Liturgy is an effective teacher. The way we do things and the order in which we do them shapes us and shows others about the worship of God. Because we are souls with bodies, the outward parts of our worship matter.
Likewise, because we are whole persons, because our thinking and our acting are necessarily connected, it is dishonest to conceal heart problems with religious ceremony.
God gave Israel instructions for how to draw near to Him. The sequence of sacrifices cleansed and consecrated the worshipper for sake of communion with God. But Israel often followed the directions and failed to bring their heart along. So, for example, David wrote:
For you will not delight in sacrifice, or I would give it;
you will not be pleased with a burnt offering.
The sacrifices of God are a broken spirit;
a broken and contrite heart, O God, you will not despise.
We are not obedient no matter how carefully we follow certain liturgy if we do not deal with our hearts before the Lord. Then our conduct must match. In David’s case, the song followed and finished with (often ignored verses):
Do good to Zion in your good pleasure;
build up the walls of Jerusalem;
then will you delight in right sacrifices,
in burnt offerings and whole burnt offerings;

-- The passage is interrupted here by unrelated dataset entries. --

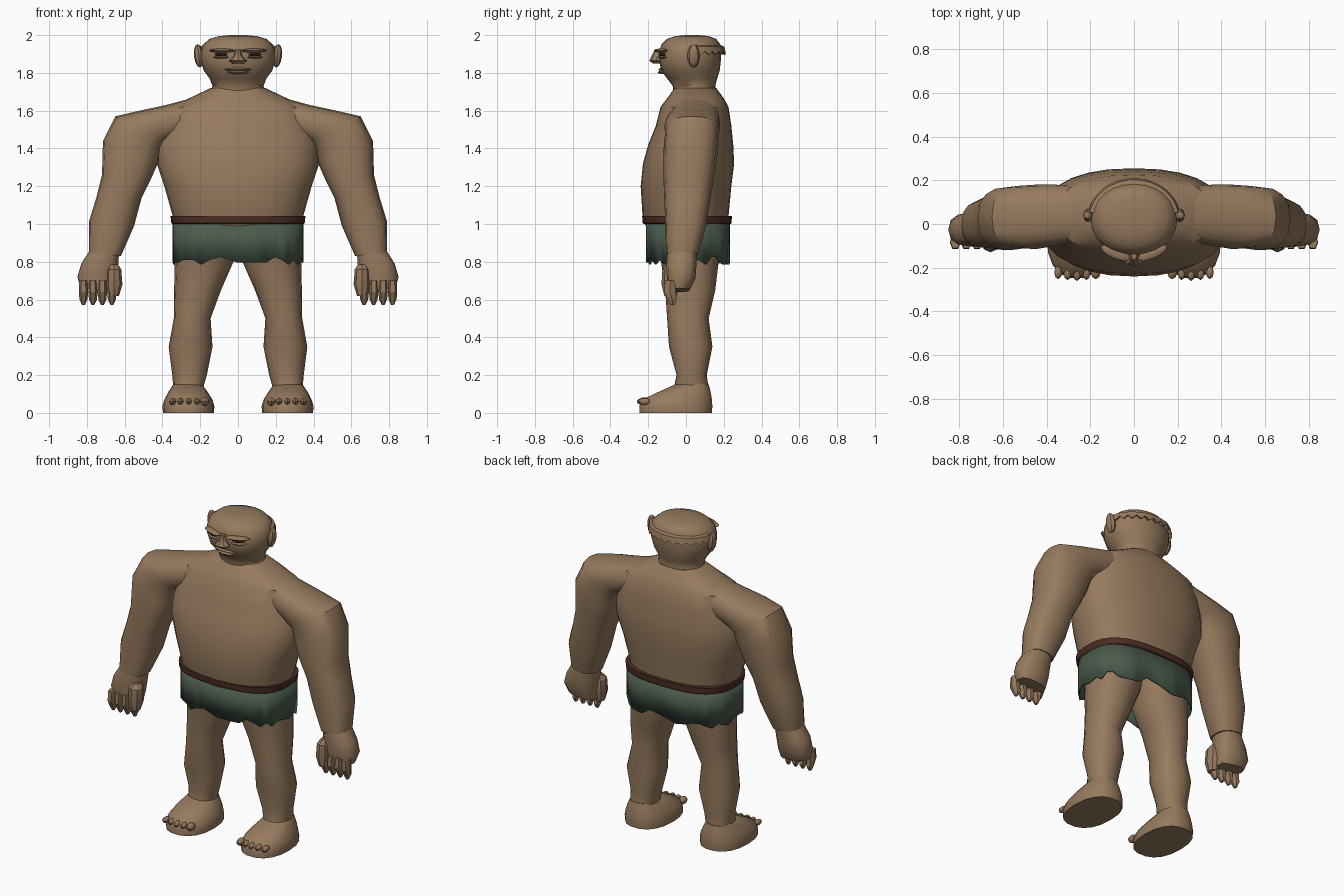
import bpy, bmesh, math, random
from mathutils import Vector, Matrix

random.seed(4)


def material(name, colour):
    m = bpy.data.materials.new(name)
    m.diffuse_color = (*colour, 1)
    return m


SKIN = material("skin", (0.305, 0.195, 0.112))
CLOTH = material("green cloth", (0.070, 0.105, 0.075))
BELT = material("brown leather", (0.070, 0.027, 0.017))
EYE = material("dark eye", (0.045, 0.028, 0.018))


def finish(name, bm, mat, mirror=False, angle=40):
    bmesh.ops.recalc_face_normals(bm, faces=bm.faces)
    me = bpy.data.meshes.new(name)
    bm.to_mesh(me)
    bm.free()
    me.materials.append(mat)
    ob = bpy.data.objects.new(name, me)
    bpy.context.collection.objects.link(ob)
    bpy.context.view_layer.objects.active = ob
    ob.select_set(True)
    bpy.ops.object.shade_smooth_by_angle(angle=math.radians(angle))
    ob.select_set(False)
    if mirror:
        ob.modifiers.new("mirror", "MIRROR")
    return ob


def loft(name, rings, mat, sides=18, power=1.0, mirror=False, angle=40):
    """Skin rounded rings; each ring is x0, z0, x1, z1, y0, y1."""
    bm = bmesh.new()
    loops = []
    for x0, z0, x1, z1, y0, y1 in rings:
        loop = []
        for i in range(sides):
            t = 2 * math.pi * i / sides
            c, s = math.cos(t), math.sin(t)
            c = math.copysign(abs(c) ** power, c)
            s = math.copysign(abs(s) ** power, s)
            loop.append(bm.verts.new(((x0 + x1) / 2 + c * (x1 - x0) / 2,
                                      (y0 + y1) / 2 + s * (y1 - y0) / 2,
                                      (z0 + z1) / 2 + c * (z1 - z0) / 2)))
        loops.append(loop)
    for a, b in zip(loops, loops[1:]):
        for i in range(sides):
            j = (i + 1) % sides
            bm.faces.new((a[i], a[j], b[j], b[i]))
    bm.faces.new(loops[0])
    bm.faces.new(loops[-1])
    return finish(name, bm, mat, mirror, angle)


def level(z, half, y0, y1):
    return (-half, z, half, z, y0, y1)


def blob(name, centre, size, mat=SKIN, mirror=True, tilt=0.0, axis='Y', seg=8):
    """Low-poly ellipsoid, optionally tilted."""
    bm = bmesh.new()
    bmesh.ops.create_uvsphere(bm, u_segments=seg, v_segments=6, radius=0.5)
    mx = (Matrix.Translation(centre) @ Matrix.Rotation(tilt, 4, axis)
          @ Matrix.Diagonal((*size, 1)))
    bmesh.ops.transform(bm, matrix=mx, verts=bm.verts)
    return finish(name, bm, mat, mirror, 35)


# Torso, with the sloping shoulder plane above the chest crease
loft("torso", [level(0.95, 0.325, -0.20, 0.21), level(1.04, 0.345, -0.23, 0.225),
               level(1.20, 0.39, -0.24, 0.24), level(1.32, 0.43, -0.228, 0.255),
               level(1.42, 0.425, -0.20, 0.25), level(1.52, 0.40, -0.16, 0.24),
               level(1.62, 0.36, -0.135, 0.225), level(1.665, 0.26, -0.10, 0.20),
               level(1.72, 0.145, -0.06, 0.16)], SKIN, 28, 0.85, angle=35)

# Shoulder and arm in one sweep down to the wrist
loft("arm", [(0.20, 1.46, 0.16, 1.69, -0.07, 0.17), (0.34, 1.45, 0.38, 1.63, -0.10, 0.18),
             (0.38, 1.43, 0.52, 1.60, -0.115, 0.18), (0.40, 1.40, 0.65, 1.57, -0.11, 0.175),
             (0.42, 1.33, 0.715, 1.44, -0.12, 0.17), (0.46, 1.24, 0.72, 1.26, -0.12, 0.15),
             (0.51, 1.14, 0.75, 1.14, -0.115, 0.13), (0.55, 0.99, 0.79, 1.01, -0.11, 0.11),
             (0.62, 0.83, 0.79, 0.85, -0.105, 0.065)], SKIN, 16, 0.8, True)

# Hand with four fingers and a thumb
loft("palm", [(0.63, 0.84, 0.785, 0.86, -0.10, 0.06), (0.635, 0.77, 0.83, 0.79, -0.105, 0.055),
              (0.645, 0.70, 0.85, 0.72, -0.10, 0.05), (0.65, 0.64, 0.835, 0.66, -0.095, 0.02)],
     SKIN, 12, 0.8, True)
for i in range(4):
    x = 0.668 + i * 0.05
    loft("finger", [(x - 0.023, 0.70, x + 0.023, 0.70, -0.115, -0.05),
                    (x - 0.025, 0.64, x + 0.025, 0.64, -0.12, -0.05),
                    (x - 0.021, 0.60, x + 0.021, 0.60, -0.10, -0.045),
                    (x - 0.008, 0.572, x + 0.008, 0.572, -0.085, -0.06)],
         SKIN, 6, 1, True, 25)
loft("thumb", [(0.635, 0.785, 0.68, 0.785, -0.10, -0.04), (0.618, 0.76, 0.695, 0.76, -0.125, -0.03),
               (0.612, 0.68, 0.70, 0.68, -0.13, -0.03), (0.63, 0.62, 0.685, 0.62, -0.115, -0.05)],
     SKIN, 8, 1, True, 25)

# Legs
loft("leg", [(0.0, 0.93, 0.33, 0.93, -0.16, 0.19), (0.015, 0.82, 0.335, 0.82, -0.135, 0.175),
             (0.09, 0.65, 0.338, 0.65, -0.11, 0.155), (0.145, 0.50, 0.34, 0.50, -0.10, 0.12),
             (0.135, 0.35, 0.367, 0.35, -0.09, 0.14), (0.165, 0.20, 0.348, 0.20, -0.05, 0.11),
             (0.185, 0.13, 0.342, 0.13, -0.065, 0.12)], SKIN, 16, 0.9, True)

# Feet with toes
loft("foot", [(0.127, 0, 0.397, 0, -0.25, 0.14), (0.125, 0.035, 0.40, 0.035, -0.25, 0.142),
              (0.135, 0.07, 0.39, 0.07, -0.235, 0.14), (0.16, 0.11, 0.37, 0.11, -0.15, 0.132),
              (0.19, 0.15, 0.342, 0.15, -0.06, 0.122)], SKIN, 18, 0.85, True, 45)
for i in range(5):
    big = 0.046 if i == 0 else 0.036
    blob("toe", (0.175 + i * 0.043, -0.228 + 0.004 * abs(i - 2), 0.06), (big, 0.065, big))

# Loincloth with a ragged hem, and belt
bm = bmesh.new()
n = 40
top, low = [], []
for i in range(n):
    t = 2 * math.pi * i / n
    c, s = math.cos(t), math.sin(t)
    x = 0.347 * math.copysign(abs(c) ** 0.72, c)
    y = 0.01 + 0.223 * math.copysign(abs(s) ** 0.72, s)
    top.append(bm.verts.new((x, y, 1.02)))
    low.append(bm.verts.new((x, y, random.choice((0.785, 0.795, 0.81, 0.825)))))
for i in range(n):
    j = (i + 1) % n
    bm.faces.new((top[i], top[j], low[j], low[i]))
cloth = finish("loincloth", bm, CLOTH)
solid = cloth.modifiers.new("thickness", "SOLIDIFY")
solid.thickness = 0.008
loft("belt", [level(1.0, 0.348, -0.222, 0.236), level(1.005, 0.353, -0.229, 0.241),
              level(1.042, 0.357, -0.232, 0.243)], BELT, 32, 0.75)

# Neck and head
loft("head", [level(1.69, 0.15, -0.07, 0.165), level(1.73, 0.135, -0.07, 0.155),
              level(1.77, 0.15, -0.10, 0.165), level(1.81, 0.18, -0.13, 0.178),
              level(1.86, 0.197, -0.142, 0.184), level(1.91, 0.198, -0.143, 0.187),
              level(1.95, 0.185, -0.13, 0.182), level(1.98, 0.15, -0.10, 0.16),
              level(1.995, 0.10, -0.055, 0.12), level(2.0, 0.04, 0.0, 0.07)], SKIN, 24, 0.95)

# Ears
blob("ear", (0.208, 0.04, 1.89), (0.05, 0.065, 0.125), tilt=0.12)
# Nose, brows, eyes and mouth
loft("nose", [level(1.925, 0.012, -0.165, -0.12), level(1.89, 0.022, -0.182, -0.12),
              level(1.865, 0.048, -0.195, -0.12), level(1.85, 0.03, -0.175, -0.12)], SKIN, 8, angle=25)
blob("brow", (0.085, -0.132, 1.918), (0.15, 0.055, 0.022), tilt=0.42, axis='Z')
blob("eye", (0.09, -0.122, 1.897), (0.075, 0.038, 0.02), EYE, tilt=0.42, axis='Z')
blob("eyelid", (0.09, -0.122, 1.883), (0.09, 0.042, 0.016), tilt=0.42, axis='Z')
blob("upper_lip", (0, -0.122, 1.818), (0.15, 0.05, 0.016), mirror=False)
blob("lower_lip", (0, -0.12, 1.803), (0.12, 0.06, 0.018), mirror=False)

# Ragged hair fringe wrapping the back of the head from ear to ear
bm = bmesh.new()
m = 22
rows = []
for i in range(m + 1):
    t = math.pi * (0.06 + 0.88 * i / m)
    drop = 1.895 if i % 2 else 1.915
    rows.append([bm.verts.new((r * math.cos(t), 0.02 + (r - 0.024) * math.sin(t), z))
                 for r, z in ((0.178, 1.95), (0.206, 1.94), (0.214, drop), (0.185, drop + 0.008))])
for a, b in zip(rows, rows[1:]):
    for k in range(4):
        bm.faces.new((a[k], a[(k + 1) % 4], b[(k + 1) % 4], b[k]))
bm.faces.new(rows[0])
bm.faces.new(rows[-1])
finish("hair_fringe", bm, SKIN, angle=25)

then bulls will be offered on your altar.
A two-stringed guitar has two ways to be out of tune. Our souls and our service are His, both must be tuned for harmony. The inside must be right. And if the inside is right, it must come out right.
God loves our worship when we offer our sacrifices as humble, whole-hearted, open-handed people. He made blood and tongues and knees and hearts for worship. He is pleased with broken hearts and then delights in the offerings we are. True worship begins in the heart, but it doesn’t end there.